Please find below the answers to a few common questions. Please keep in mind these answers are more general in nature and may differ depending on your unique circumstances. Please do not reply on this information without verification.
Yes if you are the first offer your offer can be conditional i.e. subject to inspection, strata minutes etc. However if an offer has already been accepted (and a court date set) then your only option is an unconditional offer presented in court on the court date.
It is normally better to sell before you buy as this eliminates the financial risk of having to pay two mortgages plus taxes, insurance and utilities for several months. Unless you qualify for interim financing, your lender may require that you sell your home before granting financing on your new home. If the buyer makes an attractive offer and wants to close quickly, you can arrange for temporary housing. More importantly it is very difficult to negotiate a deal on a property when your offer is "subject to the sale of" another property.
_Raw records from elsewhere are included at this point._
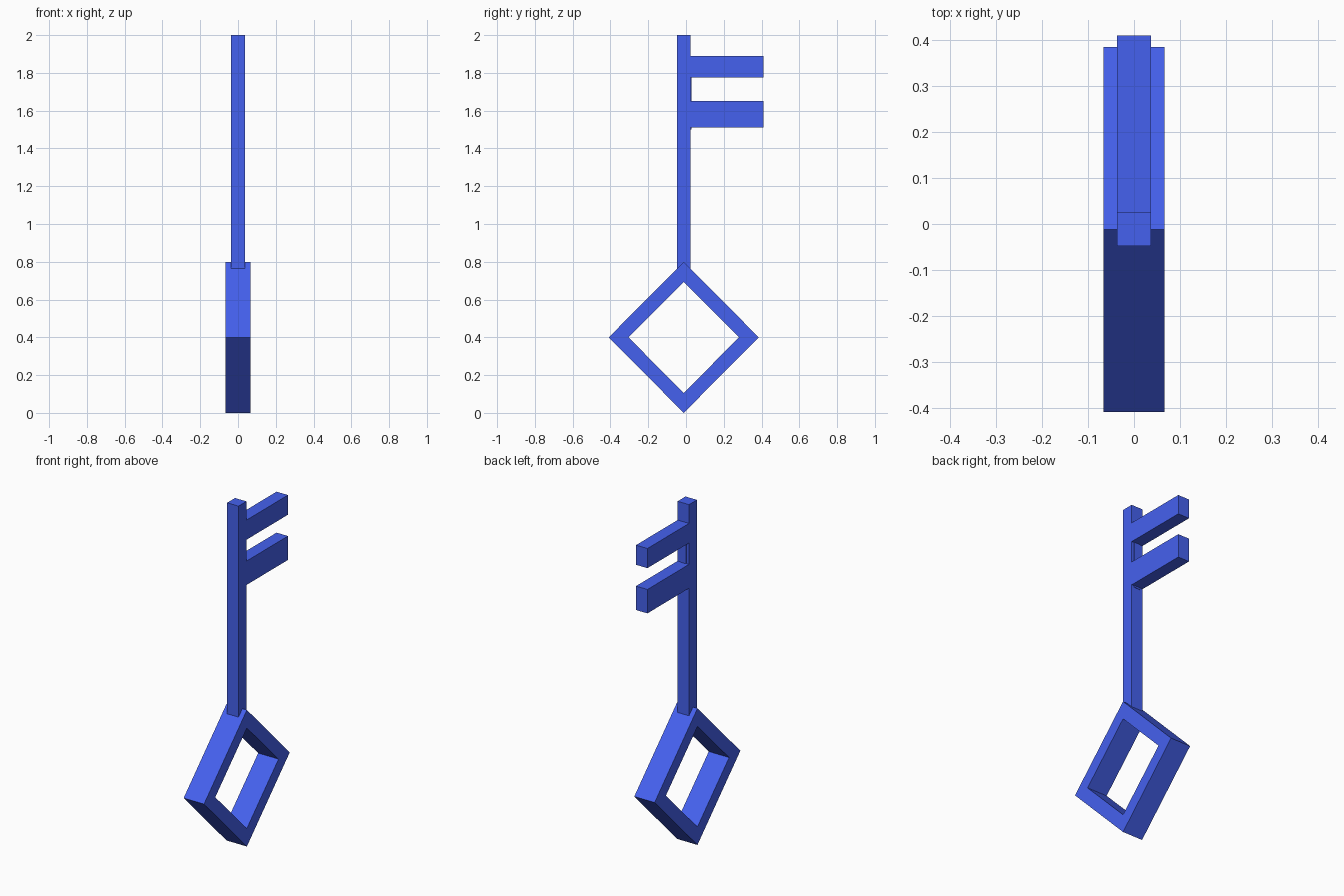
import bpy, bmesh

if "Cube" in bpy.data.objects:
    bpy.data.objects.remove(bpy.data.objects["Cube"])

blue = bpy.data.materials.new("blue")
blue.diffuse_color = (0.06, 0.12, 0.86, 1)
blue.use_nodes = True
blue.node_tree.nodes["Principled BSDF"].inputs["Base Color"].default_value = blue.diffuse_color


def finish(name, bm):
    bmesh.ops.recalc_face_normals(bm, faces=bm.faces)
    mesh = bpy.data.meshes.new(name)
    bm.to_mesh(mesh)
    bm.free()
    mesh.materials.append(blue)
    ob = bpy.data.objects.new(name, mesh)
    bpy.context.collection.objects.link(ob)
    return ob


def box(name, x, y, z):
    bm = bmesh.new()
    bmesh.ops.create_cube(bm, size=1)
    for v in bm.verts:
        for i, (lo, hi) in enumerate((x, y, z)):
            v.co[i] = lo if v.co[i] < 0 else hi
    return finish(name, bm)


# Diamond-shaped handle: square frame standing on its corner
CY, CZ = -0.012, 0.4
bm = bmesh.new()
rings = []
for x in (-0.066, 0.066):
    for ry, rz in ((0.397, 0.4), (0.293, 0.294)):
        rings.append([bm.verts.new((x, CY + a * ry, CZ + b * rz))
                      for a, b in ((1, 0), (0, 1), (-1, 0), (0, -1))])
out_l, in_l, out_r, in_r = rings
for a, b in ((out_l, in_l), (in_l, in_r), (in_r, out_r), (out_r, out_l)):
    for i in range(4):
        j = (i + 1) % 4
        bm.faces.new((a[i], a[j], b[j], b[i]))
finish("handle_frame", bm)

# Shaft, its lower end sunk into the top corner of the handle
W = (-0.037, 0.037)
box("shaft", W, (-0.048, 0.025), (0.74, 2.0))

# Two teeth and the thin plate joining them
for name, z in (("lower_tooth", (1.51, 1.65)), ("upper_tooth", (1.775, 1.89))):
    box(name, W, (0.02, 0.41), z)
box("tooth_backing", (-0.02, 0.02), (0.015, 0.028), (1.5, 1.8))
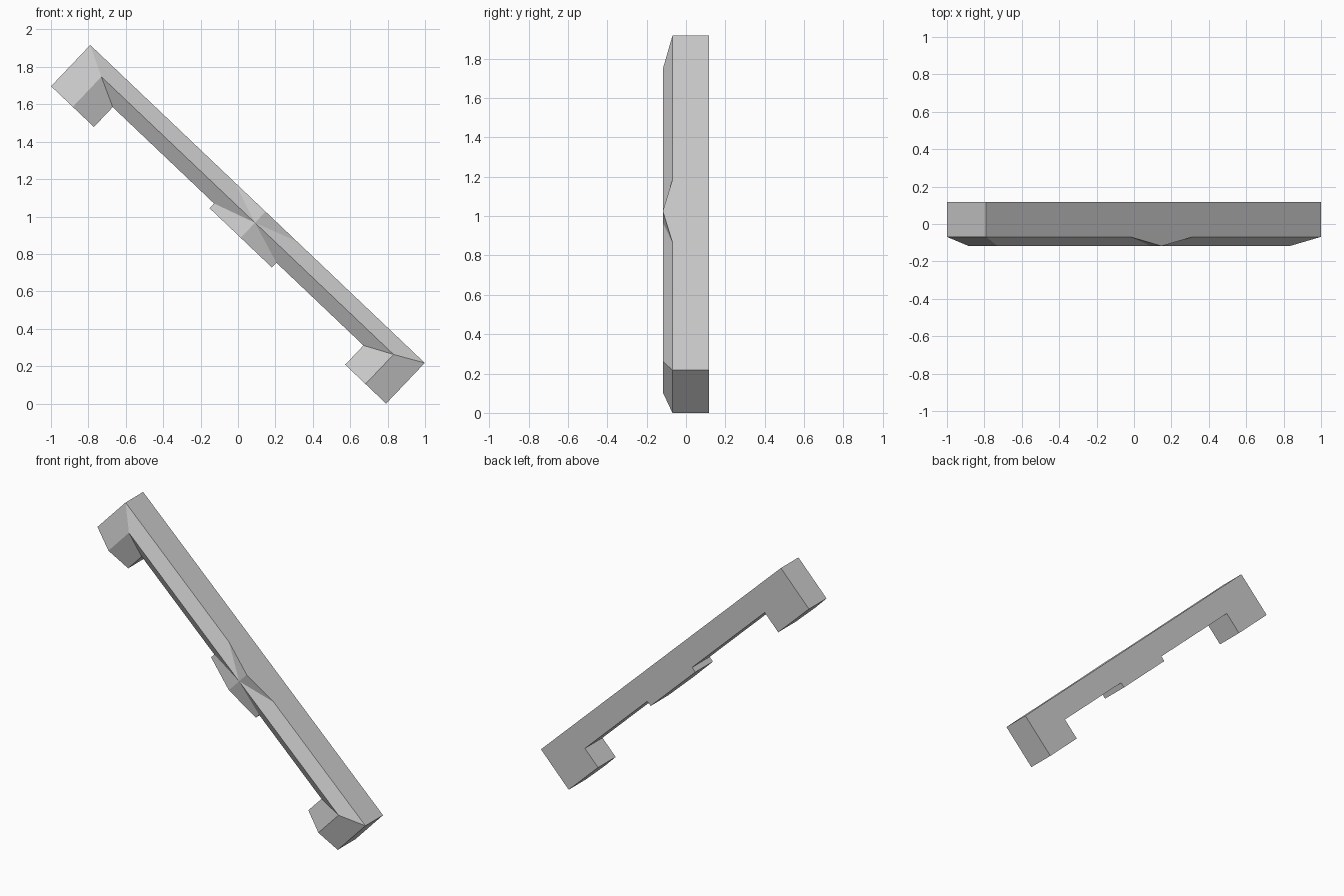
import bpy, bmesh

if "Cube" in bpy.data.objects:
    bpy.data.objects.remove(bpy.data.objects["Cube"])

# Slanted frame: u runs down the bar, v runs across it (down-left)
U, V = (0.725, -0.689), (-0.689, -0.725)
X0, Z0 = -0.79, 1.917
BACK, EDGE, RIDGE = 0.118, -0.069, -0.118


def place(u, v, y):
    return (X0 + u * U[0] + v * V[0], y, Z0 + u * U[1] + v * V[1])


# Outline of the bar with two end arms and a short middle arm
outline = [
    (0, 0), (0, .304), (.16, .304), (.316, .304), (.316, .158),
    (1.063, .158), (1.063, .193), (1.293, .193), (1.523, .193), (1.523, .158),
    (2.165, .158), (2.165, .3), (2.315, .3), (2.467, .3), (2.467, 0),
    (1.523, 0), (1.293, 0), (1.063, 0)]
ridge_ends = {2, 7, 12, 16}

bm = bmesh.new()
front = [bm.verts.new(place(u, v, RIDGE if i in ridge_ends else EDGE))
         for i, (u, v) in enumerate(outline)]
back = [bm.verts.new(place(u, v, BACK)) for u, v in outline]

# Ridge junctions on the front: upper corner, crossing, lower corner
p, q, r = [bm.verts.new(place(u, .082, RIDGE)) for u in (.16, 1.293, 2.315)]

# Back and side walls
bm.faces.new(back)
n = len(outline)
for i in range(n):
    j = (i + 1) % n
    bm.faces.new((front[i], front[j], back[j], back[i]))

# Chiselled front: each run of outline points closes onto its junctions
for run, ends in [
        ((0, 1, 2), (p,)), ((2, 3, 4), (p,)), ((4, 5), (q, p)),
        ((5, 6, 7), (q,)), ((7, 8, 9), (q,)), ((9, 10), (r, q)),
        ((10, 11, 12), (r,)), ((12, 13, 14), (r,)), ((14, 15), (q, r)),
        ((15, 16), (q,)), ((16, 17), (q,)), ((17, 0), (p, q))]:
    bm.faces.new([front[i] for i in run] + list(ends))

bmesh.ops.recalc_face_normals(bm, faces=bm.faces)
mesh = bpy.data.meshes.new("chiselled_bar")
bm.to_mesh(mesh)
bm.free()
bpy.context.collection.objects.link(bpy.data.objects.new("chiselled_bar", mesh))
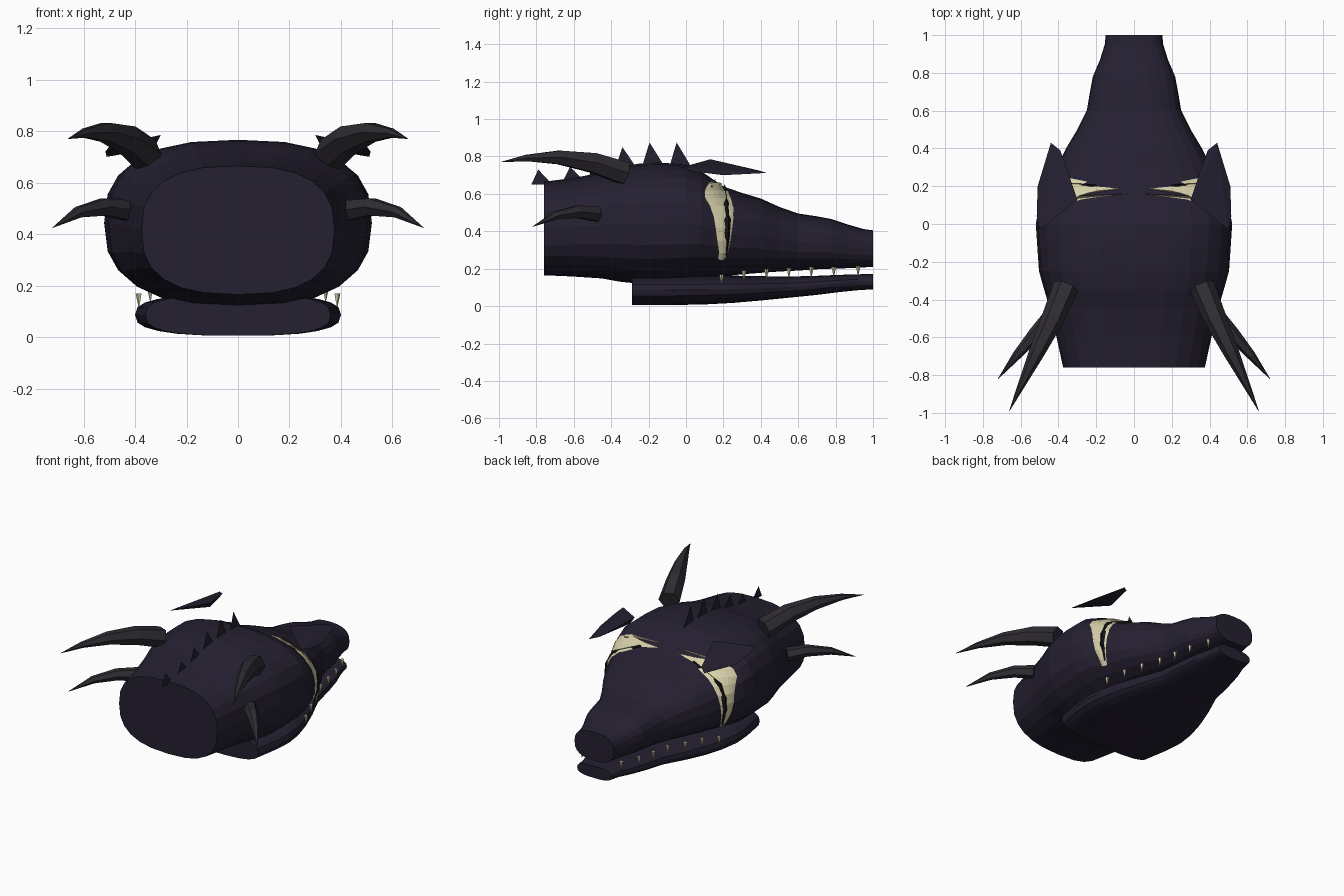
import bpy, bmesh, math
from mathutils import Vector
from mathutils.bvhtree import BVHTree

if "Cube" in bpy.data.objects:
    bpy.data.objects.remove(bpy.data.objects["Cube"])


def mat(name, r, g, b):
    m = bpy.data.materials.new(name)
    m.diffuse_color = (r, g, b, 1)
    m.use_nodes = True
    m.node_tree.nodes["Principled BSDF"].inputs["Base Color"].default_value = m.diffuse_color
    return m


HIDE = mat("dark_hide", .018, .014, .03)
HORN = mat("horn", .03, .026, .034)
CREAM = mat("cream", .68, .63, .40)
BLACK = mat("pupil_black", .006, .006, .008)


def add(name, verts, faces, material, mirror=False, hull=False):
    """Mesh object, optionally convex-hulled, optionally mirrored across x."""
    bm = bmesh.new()
    vs = [bm.verts.new(v) for v in verts]
    if hull:
        bmesh.ops.convex_hull(bm, input=vs)
    else:
        for f in faces:
            bm.faces.new([vs[i] for i in f])
    if mirror:
        d = bmesh.ops.duplicate(bm, geom=bm.verts[:] + bm.edges[:] + bm.faces[:])["geom"]
        dv = [g for g in d if isinstance(g, bmesh.types.BMVert)]
        bmesh.ops.scale(bm, vec=(-1, 1, 1), verts=dv)
        bmesh.ops.reverse_faces(bm, faces=[g for g in d if isinstance(g, bmesh.types.BMFace)])
    if len(bm.faces) and not name.startswith(("eye", "pupil", "crest")):
        bmesh.ops.recalc_face_normals(bm, faces=bm.faces)
    me = bpy.data.meshes.new(name)
    bm.to_mesh(me)
    bm.free()
    me.materials.append(material)
    ob = bpy.data.objects.new(name, me)
    bpy.context.collection.objects.link(ob)
    return ob


def bridge(rings):
    """Faces for a stack of closed rings with end caps."""
    n = len(rings[0])
    faces = [(k * n + i, k * n + (i + 1) % n, (k + 1) * n + (i + 1) % n, (k + 1) * n + i)
             for k in range(len(rings) - 1) for i in range(n)]
    last = (len(rings) - 1) * n
    faces += [tuple(range(n))[::-1], tuple(range(last, last + n))]
    return [v for r in rings for v in r], faces


def section(y, w, z0, z1, e, n=24):
    """Rounded-box (superellipse) ring in the xz plane."""
    out = []
    for i in range(n):
        a = math.tau * i / n
        c, s = math.cos(a), math.sin(a)
        out.append((w * math.copysign(abs(c) ** (2 / e), c), y,
                    (z0 + z1) / 2 + (z1 - z0) / 2 * math.copysign(abs(s) ** (2 / e), s)))
    return out


def horn(name, path, sides=6):
    rings = []
    pts = [Vector(p[:3]) for p in path]
    for i, p in enumerate(pts):
        t = (pts[min(i + 1, len(pts) - 1)] - pts[max(i - 1, 0)]).normalized()
        u = t.cross(Vector((0, 0, 1))).normalized()
        v = u.cross(t)
        rings.append([p + path[i][3] * (u * math.cos(math.tau * k / sides) + v * math.sin(math.tau * k / sides))
                      for k in range(sides)])
    add(name, *bridge(rings), HORN, mirror=True)


# Skull and upper snout: y, half width, bottom, top
SKULL = [(-.76, .375, .165, .665), (-.6, .41, .158, .685), (-.45, .445, .148, .715),
         (-.35, .475, .13, .745), (-.25, .503, .12, .762), (-.12, .512, .12, .766),
         (0, .52, .13, .757), (.08, .505, .145, .722), (.2, .45, .16, .64), (.3, .41, .17, .605),
         (.4, .36, .178, .575), (.5, .30, .185, .53), (.6, .25, .19, .495), (.7, .233, .197, .48),
         (.78, .218, .2, .465), (.87, .18, .203, .435), (.95, .155, .207, .412), (1, .15, .21, .405)]
sv, sf = bridge([section(*s, 2.6) for s in SKULL])
add("skull", sv, sf, HIDE)

# Lower jaw
JAW = [(-.29, .36, .005, .165), (-.12, .39, .005, .165), (0, .40, .007, .165), (.12, .385, .01, .165),
       (.25, .35, .017, .163), (.4, .295, .03, .16), (.55, .23, .045, .158), (.7, .205, .06, .162),
       (.82, .18, .075, .167), (.92, .145, .085, .17), (1, .13, .09, .172)]
add("lower_jaw", *bridge([section(*s, 2.8) for s in JAW]), HIDE)

# Horns
horn("upper_horn", [(.36, -.33, .71, .068), (.43, -.5, .767, .06), (.515, -.68, .795, .042),
                    (.595, -.85, .792, .02), (.66, -.99, .77, .001)])
horn("cheek_horn", [(.43, -.48, .492, .045), (.52, -.58, .505, .038), (.62, -.695, .485, .024),
                    (.72, -.82, .425, .001)])

# Brow plates
add("brow_plate", [(.50, -.03, .74), (.30, .13, .785), (.32, .15, .745), (.39, .39, .725),
                   (.44, .43, .712), (.51, .2, .70), (.515, .04, .72)], [], HIDE, mirror=True, hull=True)

# Eyes and slit pupils, draped on the skull surface
tree = BVHTree.FromPolygons([Vector(v) for v in sv], sf)


def patch(name, rows, offset, material, cols=6):
    verts = []
    for z, y0, y1 in rows:
        for i in range(cols + 1):
            t = i / cols
            y = y0 + (y1 - y0) * t
            loc, nor, _, _ = tree.ray_cast(Vector((2, y, z)), Vector((-1, 0, 0)))
            if loc is None:
                loc, nor, _, _ = tree.find_nearest(Vector((.4, y, z)))
            if nor.x < 0:
                nor = -nor
            verts.append(loc + nor * (offset * (.5 + 2 * t * (1 - t))))
    n = cols + 1
    faces = [(r * n + i, r * n + i + 1, r * n + n + i + 1, r * n + n + i)
             for r in range(len(rows) - 1) for i in range(cols)]
    add(name, verts, faces, material, mirror=True)


patch("eye", [(.255, .17, .205), (.29, .175, .222), (.35, .165, .235), (.42, .155, .245),
              (.48, .145, .252), (.53, .125, .25), (.57, .10, .24), (.61, .095, .222),
              (.65, .115, .195), (.67, .15, .175)], .014, CREAM)
patch("pupil", [(.28, .208, .214), (.38, .203, .23), (.46, .198, .235), (.54, .196, .224),
                (.63, .192, .197)], .026, BLACK, 2)

# Flat crest spikes along the spine
verts, faces = [], []
for y, zb, zt in [(-.05, .75, .875), (-.195, .755, .875), (-.34, .74, .85), (-.48, .70, .79),
                  (-.62, .67, .745), (-.79, .65, .73)]:
    k = len(verts)
    verts += [(0, y - .037, zb), (0, y + .075, zb), (0, y, zt)]
    faces.append((k, k + 1, k + 2))
add("crest_spikes", verts, faces, HIDE)

# Teeth hanging outside the lower jaw
rings_v, rings_f = [], []
for y, x, tip in [(.19, .385, .11), (.31, .34, .13), (.43, .295, .138), (.55, .245, .145),
                  (.67, .22, .148), (.79, .195, .15), (.92, .15, .155)]:
    k = len(rings_v)
    rings_v += [(x + .013 * math.cos(i * math.tau / 5), y + .013 * math.sin(i * math.tau / 5), tip + .06)
                for i in range(5)] + [(x, y, tip)]
    rings_f += [(k + i, k + (i + 1) % 5, k + 5) for i in range(5)]
    rings_f.append(tuple(range(k, k + 5)))
add("teeth", rings_v, rings_f, CREAM, mirror=True)
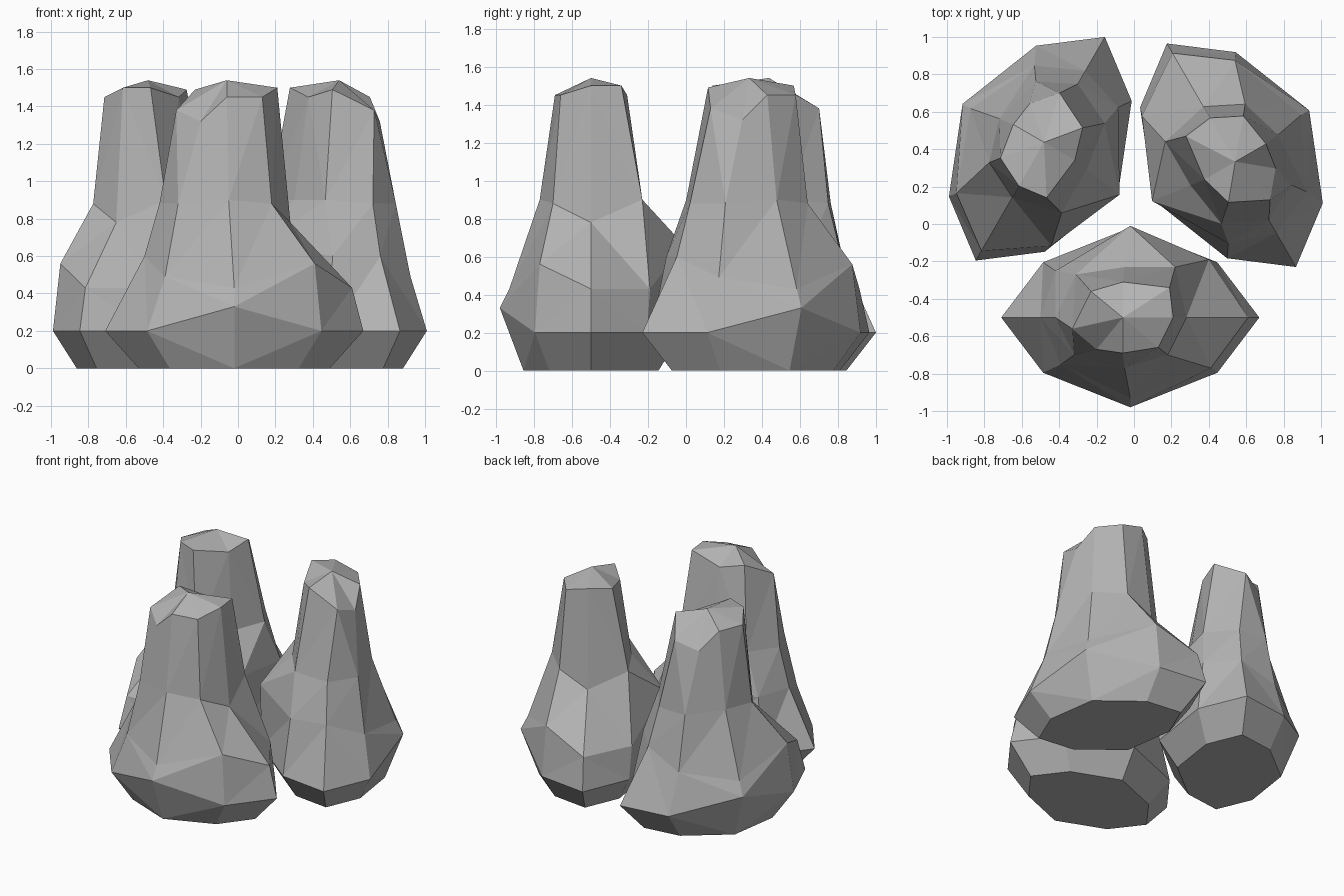
import bpy
import bmesh
from math import radians
from mathutils import Matrix, Vector

cube = bpy.data.objects.get("Cube")
if cube:
    bpy.data.objects.remove(cube, do_unlink=True)

# One plain stone colour
stone = bpy.data.materials.new("grey_stone")
stone.use_nodes = True
colour = (0.45, 0.45, 0.45, 1)
stone.diffuse_color = colour
stone.node_tree.nodes["Principled BSDF"].inputs["Base Color"].default_value = colour

CENTRE = Vector((-0.02, -0.5, 0))   # middle of the front boulder
PIVOT = Vector((0, 0.09, 0))        # the three boulders turn about this


def base_ring(scale, height):
    """Flattened eight-sided outline, counter-clockwise from the +x corner."""
    long, short = 0.69 * scale, 0.48 * scale
    dx, dy = long * 0.675, short * 0.615
    outline = [(long, 0), (dx, dy), (0, short), (-dx, dy),
               (-long, 0), (-dx, -dy), (0, -short), (dx, -dy)]
    return [CENTRE + Vector((x, y, height)) for x, y in outline]


# Sculpted upper rings, in the same corner order as the base
shoulder = [(.61, -.5, .43), (.40, -.19, .43), (-.02, -.01, .66), (-.42, -.25, .6),
            (-.5, -.5, .6), (-.39, -.75, .49), (-.02, -.93, .43), (.41, -.77, .56)]
waist = [(.28, -.5, .78), (.22, -.23, .9), (-.05, -.23, .9), (-.31, -.27, .9),
         (-.42, -.5, .88), (-.32, -.7, .88), (-.05, -.77, .9), (.18, -.7, .88)]
crown = [(.21, -.5, 1.5), (.19, -.34, 1.5), (-.06, -.31, 1.45), (-.23, -.36, 1.49),
         (-.33, -.56, 1.38), (-.2, -.67, 1.32), (-.06, -.69, 1.45), (.13, -.66, 1.45)]
peak = (-.06, -.5, 1.54)


def build_boulder_mesh():
    bm = bmesh.new()
    foot = base_ring(0.74, 0)
    belly = base_ring(1, 0.2)
    belly[6].z = 0.33               # raised lip on the outer side
    rings = [[bm.verts.new(p) for p in ring]
             for ring in (foot, belly, shoulder, waist, crown)]
    # Flat underside, walls between rings, and a fan for the cap
    bm.faces.new(reversed(rings[0]))
    for low, high in zip(rings, rings[1:]):
        for i in range(len(low)):
            j = (i + 1) % len(low)
            bm.faces.new((low[i], low[j], high[j], high[i]))
    top = bm.verts.new(peak)
    for i, corner in enumerate(rings[-1]):
        bm.faces.new((corner, rings[-1][(i + 1) % len(rings[-1])], top))
    # Crisp facets on the bent quads
    quads = [f for f in bm.faces if len(f.verts) == 4]
    bmesh.ops.triangulate(bm, faces=quads, quad_method='SHORT_EDGE')
    bmesh.ops.recalc_face_normals(bm, faces=bm.faces[:])
    mesh = bpy.data.meshes.new("boulder")
    bm.to_mesh(mesh)
    bm.free()
    mesh.materials.append(stone)
    return mesh


# Three identical boulders, a third of a turn apart
boulder = build_boulder_mesh()
for name, angle in (("front_boulder", 0), ("back_left_boulder", 120),
                    ("back_right_boulder", -120)):
    obj = bpy.data.objects.new(name, boulder)
    obj.matrix_world = (Matrix.Translation(PIVOT)
                        @ Matrix.Rotation(radians(angle), 4, 'Z')
                        @ Matrix.Translation(-PIVOT))
    bpy.context.collection.objects.link(obj)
Foreclosures are sold "AS IS, WHERE IS" so tough to minimize risk. If you are the first offer - you do have an opportunity to include conditions that will help to minimize risk such as a "Subject to Financing" clause or a "Subject to Inspection" clause. Once all your conditions have been removed from the agreement and the offer is firm, a court date is set for the courts final approval. If a court date has already been set and you are interested in making an offer (i.e. you are not the first offer), sometimes you are allowed to have the property inspected prior to the court date. The more you know about the property before the court date, the lower the risk and the greater your chances of success in court.
Boundary lines are in the middle of the road. If your house number is an even number, your school will be on the south or east side of the boundary. If your house number is an odd number, your school will be on the north or west side of the boundary.